Could you please help this charity to raise £1.2million to fund the purchase of a new scanner which will transform the treatment of cancer at Bath’s Royal United Hospital?
For your support I extend grateful thanks.
Chairman of Trustees
What is a PET CT Scan?
Positron Emission Tomography-Computerised Tomography (PET-CT) is a type of scan that is used to guide treatment in some common cancers by helping to work out how widely the cancer has spread throughout the body. This is called staging of the cancer. PET-CT is different to most other scans in that it looks at how the body functions as well as the structure of the body. Normal CT scans just look at the structure of the body.

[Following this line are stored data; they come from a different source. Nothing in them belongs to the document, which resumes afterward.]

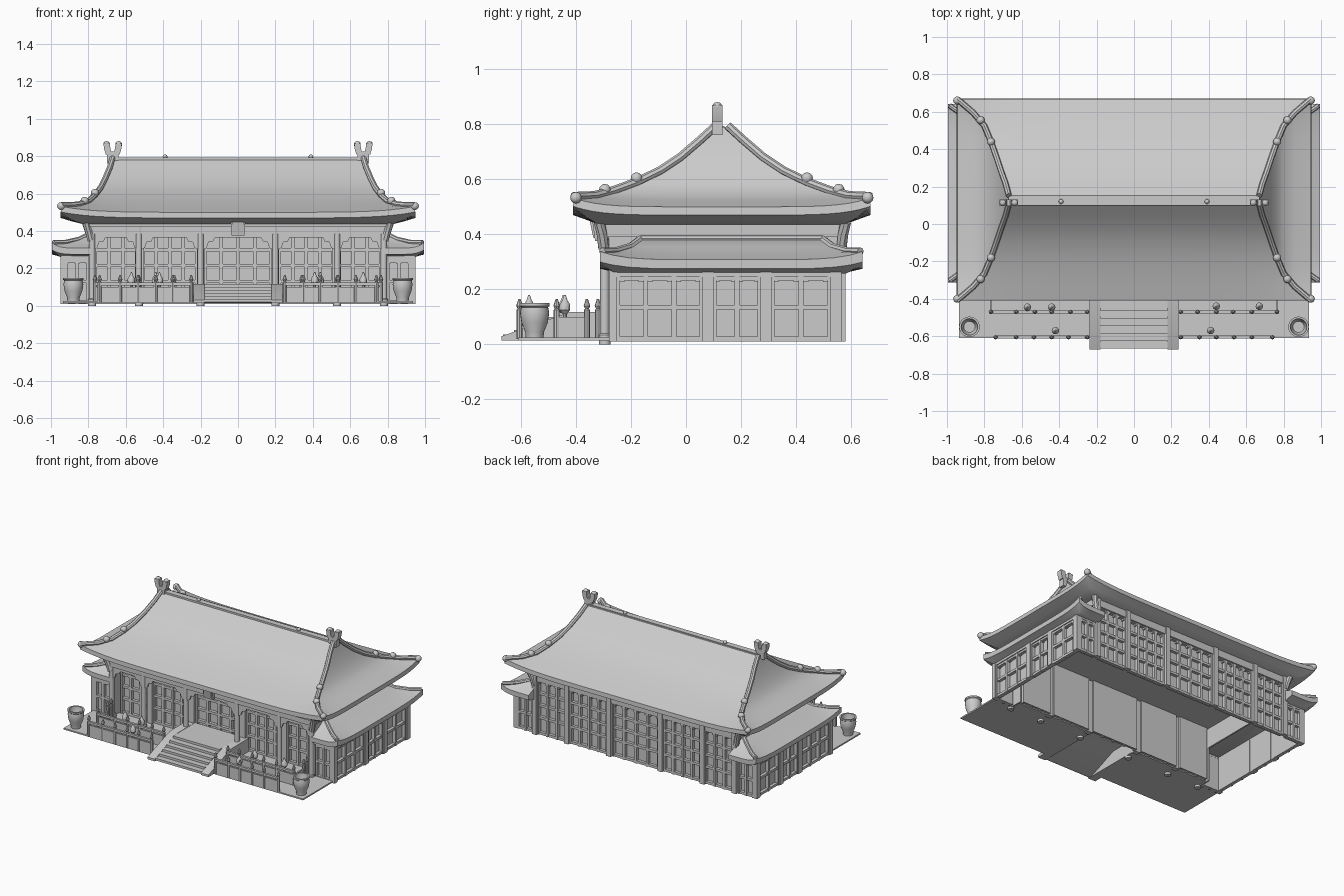
import bpy, bmesh, math
from mathutils import Vector

if "Cube" in bpy.data.objects:
    bpy.data.objects.remove(bpy.data.objects["Cube"])


class Part:
    """Collects simple solids into one named mesh object."""
    def __init__(self):
        self.bm = bmesh.new()

    def skin(self, loops, cap0=True, cap1=True):
        rows = [[self.bm.verts.new(p) for p in lp] for lp in loops]
        n = len(rows[0])
        for a, b in zip(rows, rows[1:]):
            for i in range(n):
                self.bm.faces.new((a[i], a[(i + 1) % n], b[(i + 1) % n], b[i]))
        if cap0:
            self.bm.faces.new(rows[0][::-1])
        if cap1:
            self.bm.faces.new(rows[-1])

    def box(self, x0, x1, y0, y1, z0, z1):
        self.skin([[(x0, y0, z), (x1, y0, z), (x1, y1, z), (x0, y1, z)] for z in (z0, z1)])

    def lathe(self, x, y, prof, n=16):
        self.skin([[(x + r * math.cos(2 * math.pi * i / n), y + r * math.sin(2 * math.pi * i / n), z)
                    for i in range(n)] for r, z in prof])

    def tube(self, pts, r, n=8):
        pts = [Vector(p) for p in pts]
        loops = []
        for i, p in enumerate(pts):
            q = (pts[min(i + 1, len(pts) - 1)] - pts[max(i - 1, 0)]).to_track_quat('Z', 'Y')
            loops.append([p + q @ Vector((r * math.cos(2 * math.pi * k / n), r * math.sin(2 * math.pi * k / n), 0))
                          for k in range(n)])
        self.skin(loops)

    def ball(self, x, y, z, r):
        self.lathe(x, y, [(r * math.sin(a * math.pi / 6) + .001, z - r * math.cos(a * math.pi / 6))
                          for a in range(7)], 10)

    def finish(self, name):
        bmesh.ops.recalc_face_normals(self.bm, faces=self.bm.faces)
        me = bpy.data.meshes.new(name)
        self.bm.to_mesh(me)
        self.bm.free()
        ob = bpy.data.objects.new(name, me)
        bpy.context.collection.objects.link(ob)
        return ob


def roof_loop(x0, x1, cref, cy, hy, z, lift, s=1, n=24):
    """Rectangular ring whose outer corners sweep upwards."""
    cs = [(x0, cy - hy), (x1, cy - hy), (x1, cy + hy), (x0, cy + hy)]
    pts = []
    for (ax, ay), (bx, by) in zip(cs, cs[1:] + cs[:1]):
        for i in range(n):
            t = (1 - math.cos(math.pi * i / n)) / 2
            x, y = ax + (bx - ax) * t, ay + (by - ay) * t
            u, v = abs((x - cref) / (x1 - cref)), abs((y - cy) / hy)
            pts.append((s * x, y, z + lift * (u * v) ** 6))
    return pts


SIDES = (-1, 1)

# main hipped roof: half width, half depth, height, corner lift
CY = .13
top = [(.67, .022, .788, 0), (.685, .08, .735, 0), (.71, .15, .675, 0), (.735, .225, .625, 0),
       (.765, .31, .584, 0), (.80, .395, .55, .003), (.86, .465, .525, .01), (.945, .538, .50, .032)]
under = [(.948, .54, .47, .032), (.89, .49, .452, .008), (.82, .445, .435, 0)]
p = Part()
p.skin([roof_loop(-a, a, 0, CY, b, z, l) for a, b, z, l in top + under])
p.finish("main_roof")

# ridge beam, hip ridges, corner knobs and forked ridge ornaments
p = Part()
p.box(-.66, .66, .10, .14, .76, .793)
for s in SIDES:
    p.ball(s * .39, .12, .797, .012)
    for f in SIDES:
        p.tube([(s * a, CY + f * b, z + l + .006) for a, b, z, l in top], .016)
        for a, b, z in ((.765, .31, .604), (.82, .425, .562), (.945, .53, .533)):
            p.ball(s * a, CY + f * b, z, .021)
p.finish("roof_ridges")
p = Part()
for s in SIDES:
    p.box(s * .64, s * .70, .095, .132, .76, .825)
    for x, lean, h in ((.65, -.012, .868), (.69, .012, .87)):
        p.skin([[(s * (x + dx + k * lean), y, z) for dx, y in ((-.017, .095), (.017, .095), (.017, .132), (-.017, .132))]
                for k, z in ((0, .81), (.8, .84), (1, h))])
        p.ball(s * (x + lean), .1135, .863, .0175)
p.finish("ridge_ornaments")

# lower side roofs
WY = .165
low = [(.80, .335, .385, 0), (.86, .375, .355, 0), (.93, .43, .327, .012), (.995, .477, .308, .03),
       (.995, .477, .275, .025), (.955, .43, .264, 0), (.935, .415, .257, 0)]
p = Part()
for s in SIDES:
    p.skin([roof_loop(.78, a, .78, WY, b, z, l, s, 14) for a, b, z, l in low])
    for f in SIDES:
        p.tube([(s * (a - .008), WY + f * (b - .008), z + l) for a, b, z, l in low[:4]], .014)
    p.tube([(s * .80, WY - .33, .385), (s * .80, WY + .33, .385)], .012)
p.finish("side_roofs")


def panel(p, axis, pos, out, u0, u1, z0, z1, cols, zs, bar=.017, depth=.024):
    """Recessed sheet with a frame and lattice bars standing out in front."""
    def b(a0, a1, d0, d1, c0, c1):
        e0, e1 = pos + out * d0, pos + out * d1
        p.box(*((a0, a1, e0, e1) if axis == 'y' else (e0, e1, a0, a1)), c0, c1)
    b(u0, u1, -depth - .005, -depth, z0, z1)
    for i in range(cols + 1):
        u = u0 + (u1 - u0) * i / cols
        w = bar if 0 < i < cols else bar * 1.3
        b(max(u0, u - w / 2), min(u1, u + w / 2), -depth, 0, z0, z1)
    for z in zs:
        b(u0, u1, -depth, -.003, z - bar / 2, z + bar / 2)
    # arched pane heads
    for i in range(cols):
        ua, ub = u0 + (u1 - u0) * i / cols, u0 + (u1 - u0) * (i + 1) / cols
        for t0, t1, d in ((0, .25, .024), (.25, .75, .012), (.75, 1, .024)):
            b(ua + (ub - ua) * t0, ua + (ub - ua) * t1, -depth, -.006, z1 - d, z1)


# wing walls: side, front and back
p = Part()
for s in SIDES:
    for u0, u1, c in ((-.25, .06, 3), (.10, .27, 2), (.31, .525, 2)):
        panel(p, 'x', s * .943, s, u0, u1, .01, .25, c, (.02, .135, .24))
    for u0, u1 in ((-.28, -.25), (.06, .10), (.27, .31), (.525, .565)):
        p.box(s * .917, s * .95, u0, u1, .01, .265)
    p.box(s * .917, s * .947, -.28, .565, .245, .27)
    for y, o in ((-.28, -1), (.565, 1)):
        panel(p, 'y', y, o, min(s * .80, s * .92), max(s * .80, s * .92), .01, .25, 2, (.02, .13, .24))
        p.box(s * .79, s * .945, y, y - o * .03, .245, .28)
p.finish("wing_walls")

# main hall walls, open to the wings below the side roofs
bays = [(-.765, -.54, 3), (-.51, -.22, 4), (-.18, .18, 4), (.22, .51, 4), (.54, .765, 3)]
p = Part()
for u0, u1, c in bays:
    panel(p, 'y', -.215, -1, u0, u1, .015, .39, c, (.03, .13, .215, .30))
    panel(p, 'y', .565, 1, u0, u1, .01, .39, c, (.02, .13, .215, .30))
for s in SIDES:
    p.box(s * .778, s * .79, -.28, .565, .25, .44)
    p.box(s * .778, s * .79, -.28, -.19, .01, .25)
    for x in (.20, .525):
        p.box(s * (x - .02), s * (x + .02), -.235, -.20, .01, .43)
p.box(-.79, .79, -.24, -.20, .385, .44)
p.box(-.79, .79, .54, .572, .385, .44)
p.box(-.78, .78, -.22, .56, .39, .395)
p.finish("hall_walls")

# columns, beams and under-eave brackets
p = Part()
for s in SIDES:
    for x in (.20, .53, .78):
        p.lathe(s * x, -.295, [(.021, 0), (.021, .035), (.017, .04), (.017, .44)], 12)
        p.box(s * (x - .017), s * (x + .017), .55, .58, .01, .44)
    for y, o in ((-.30, -1), (.565, 1)):
        p.tube([(s * .785, y, .35), (s * .80, y + o * .005, .40), (s * .815, y + o * .015, .445)], .02)
    p.box(s * .78, s * .805, -.30, .57, .39, .445)
p.box(-.79, .79, -.31, -.28, .385, .44)
p.box(-.80, .80, -.32, -.28, .425, .445)
p.finish("columns_and_beams")

# scalloped valances between the front columns
p = Part()
for u0, u1, c in bays:
    m, w = (u0 + u1) / 2, (u1 - u0) / 2 + .008
    half = [(w, .39), (w, .30), (w - .02, .31), (w - .03, .34), (w - .055, .345), (w - .065, .365)]
    prof = half + [(-x, z) for x, z in half[::-1]]
    p.skin([[(m + x, y, z) for x, z in prof] for y in (-.302, -.288)])
p.finish("valances")

# name board without lettering
p = Part()
for w, z0, z1, y in ((.035, .375, .46, -.33), (.027, .388, .447, -.337)):
    p.skin([[(-w, k, z0), (w, k, z0), (w * 1.14, k - .012, z1), (-w * 1.14, k - .012, z1)] for k in (y, y + .02)])
p.finish("sign_board")

# yard slab either side of the steps
p = Part()
for s in SIDES:
    p.box(s * .23, s * .935, -.61, -.28, .015, .025)
    p.box(s * .23, s * .79, -.28, -.215, .015, .025)
p.finish("yard_slab")

# hollow steps with sloping cheeks
p = Part()
step = [(-.665 + .04 * (i // 2), .02 + .016 * ((i + 1) // 2)) for i in range(13)]
prof = step + [(-.22, .116), (-.22, .106), (-.42, .106), (-.64, .016)]
p.skin([[(x, y, z) for y, z in prof] for x in (-.18, .18)])
for s in SIDES:
    p.skin([[(x, -.67, .015), (x, -.22, .015), (x, -.22, .118), (x, -.42, .118), (x, -.67, .03)]
            for x in (s * .18, s * .238)])
p.finish("front_steps")

# railings with posts
p = Part()
post = [(.011, .02), (.011, .125), (.007, .13), (.012, .14), (.004, .165)]
for s in SIDES:
    for y, xs in ((-.605, (.25, .35, .44, .535, .63, .74)), (-.47, (.25, .34, .44, .53, .63, .765))):
        x0, x1 = xs[0], xs[-1]
        p.box(s * x0, s * x1, y - .005, y + .005, .025, .10)
        p.box(s * x0, s * x1, y - .008, y + .008, .11, .125)
        for x in xs:
            p.lathe(s * x, y, post, 8)
    p.box(s * .76, s * .77, -.47, -.36, .025, .10)
    for y in (-.36, -.32):
        p.lathe(s * .765, y, post, 8)
p.finish("railings")

# lantern-like yard ornaments
p = Part()
for x, y in ((-.57, -.445), (-.44, -.445), (-.42, -.57), (.44, -.44), (.67, -.44), (.41, -.57)):
    p.lathe(x, y, [(.016, .02), (.008, .04), (.008, .11), (.02, .125), (.02, .145), (.01, .16), (.003, .18)], 10)
p.finish("yard_ornaments")

# large water jars
p = Part()
for s in SIDES:
    p.lathe(s * .88, -.55, [(.032, .02), (.034, .045), (.048, .08), (.053, .115), (.049, .135), (.055, .14),
                            (.055, .15), (.044, .15), (.042, .12), (.03, .09)], 24)
p.finish("water_jars")

bpy.ops.object.select_all(action='SELECT')
bpy.context.view_layer.objects.active = bpy.context.selected_objects[0]
bpy.ops.object.shade_smooth_by_angle(angle=math.radians(35))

Patients are given a small amount of radioactive sugar which is then distributed around the body. The PET-CT scan shows where the sugar is being used in the body. Cancers tend to use more sugar than normal cells. This allows cancers to be detected earlier, before they have had a chance to grow substantially.
The scans are reported by radiologists (doctors who specialise in reporting scans). The report is used by oncologists (doctors who specialise in treating cancer) to work out which treatment to give the patient. The staging of a number of cancers is more accurate with PET-CT than CT alone. Furthermore, the amount of sugar that the cancer uses can be measured. Once the patient has had treatment the patient is rescanned and amount of sugar use measured again. This change in sugar use happens before the cancer changes in size and permits a more individualized treatment of cancer.
What is the effect of PET CT Scans on Patient Treatments?
Patients who have undergone PET-CT scans have their treatment changed in just over a third of cases based on new information derived from the scan. This change in treatment hopefully means a better outcome for the patient. Currently three times as many PET-CT scans are performed in mainland Europe than in the UK. It is likely, therefore, that the number of scans undertaken in the UK will increase significantly. Access to PET-CT scans has to date been limited in the UK due to financial constraints within the NHS.
What is the benefit to patients of having a PET CT Scanner located at the Royal United Hospital Bath?
Patients from Bath and the surrounding area who need PET-CT scans have to travel to the Cobalt Centre in Cheltenham as that is the location of the nearest scanner. By having a scanner in Bath patients with cancer will not have to undertake such a long journey particularly at such stressful and difficult time in their lives.
The PET-CT scanner will also be used to plan the radiotherapy treatment that is given by the oncologists. The scanner will allow more accurate planning to be undertaken which will hopefully improve patient outcome. The RUH hopes to undertake research in this area in the future. Many cancer patients at the RUH are involved in clinical trials. Trials often require patients to have PET-CT scans to help work out if the new treatment is working. Currently there are some trials for which patients cannot be entered as the RUH does not have a PET-CT scanner. This will of course change in the future.